>>>

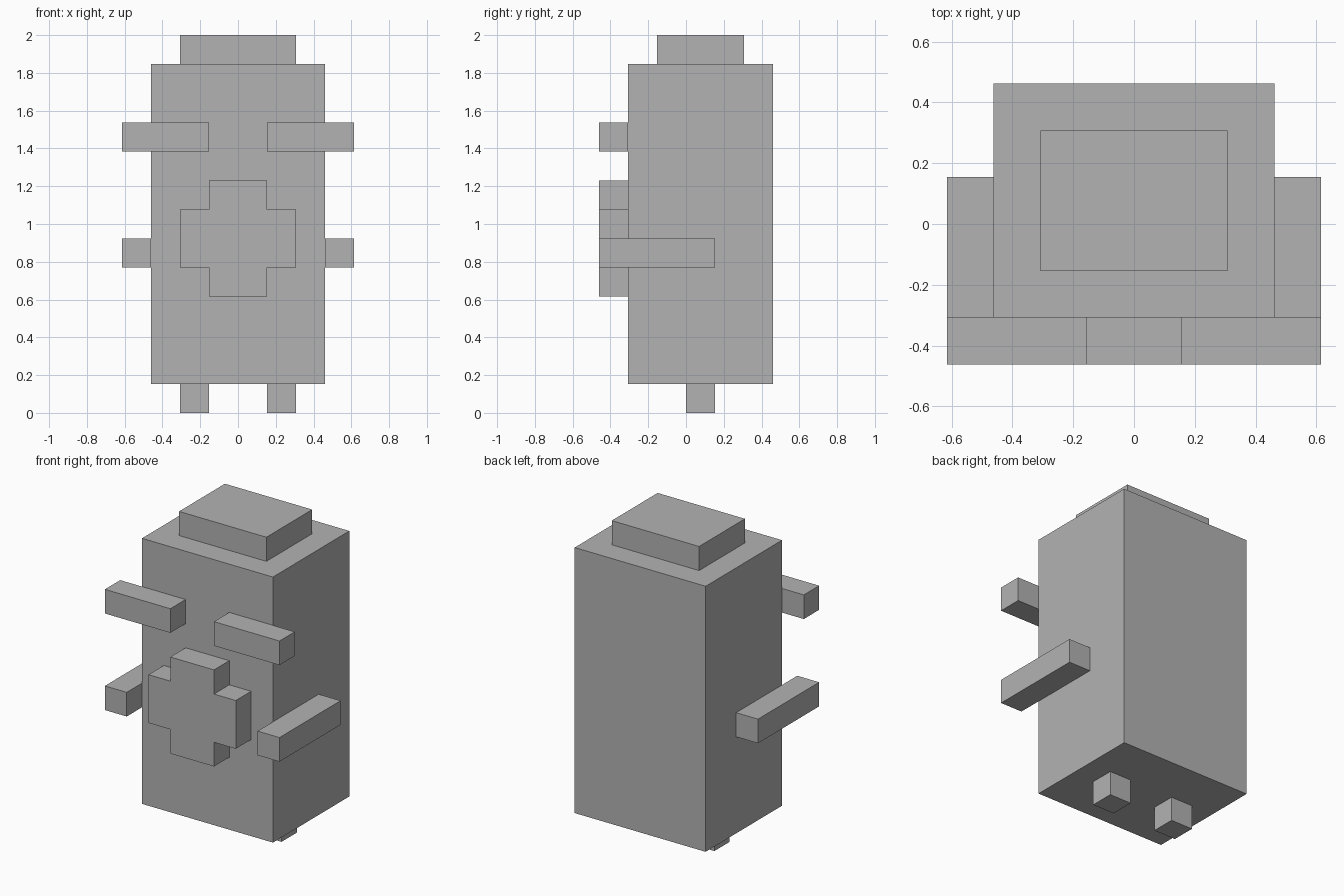
import bpy
import bmesh

cube = bpy.data.objects.get("Cube")
if cube:
    bpy.data.objects.remove(cube)

U = 2 / 13  # one grid block

grey = bpy.data.materials.new("plain_grey")
grey.use_nodes = True
colour = (0.45, 0.45, 0.45, 1)
grey.diffuse_color = colour
grey.node_tree.nodes["Principled BSDF"].inputs["Base Color"].default_value = colour


def prism(name, outline, y0, y1):
    """Extrude an x-z outline, measured in blocks, from y0 to y1."""
    bm = bmesh.new()
    face = bm.faces.new([bm.verts.new((x * U, y0 * U, z * U)) for x, z in outline])
    extruded = bmesh.ops.extrude_face_region(bm, geom=[face])["geom"]
    verts = [v for v in extruded if isinstance(v, bmesh.types.BMVert)]
    bmesh.ops.translate(bm, verts=verts, vec=(0, (y1 - y0) * U, 0))
    bmesh.ops.recalc_face_normals(bm, faces=bm.faces)
    mesh = bpy.data.meshes.new(name)
    bm.to_mesh(mesh)
    bm.free()
    mesh.materials.append(grey)
    obj = bpy.data.objects.new(name, mesh)
    bpy.context.collection.objects.link(obj)
    return obj


def box(name, x, y, z):
    (x0, x1), (z0, z1) = x, z
    return prism(name, [(x0, z0), (x1, z0), (x1, z1), (x0, z1)], *y)


# Trunk and raised cap
box("body", (-3, 3), (-2, 3), (1, 12))
box("top_cap", (-2, 2), (-1, 2), (12, 13))

# Cross-shaped snout on the front
half = [(1, 4), (1, 5), (2, 5), (2, 7), (1, 7), (1, 8)]
prism("snout", half + [(-x, z) for x, z in reversed(half)], -3, -2)

# Paired brows, arms and feet
for side, s in (("left", 1), ("right", -1)):
    box(side + "_brow", (s, 4 * s), (-3, -2), (9, 10))
    box(side + "_arm", (3 * s, 4 * s), (-3, 1), (5, 6))
    box(side + "_foot", (s, 2 * s), (0, 1), (0, 1))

<<<

Wherever "data" appears in the listing, report the line it is on.

## Output of the task
cube = bpy.data.objects.get("Cube")
    bpy.data.objects.remove(cube)
grey = bpy.data.materials.new("plain_grey")
    mesh = bpy.data.meshes.new(name)
    obj = bpy.data.objects.new(name, mesh)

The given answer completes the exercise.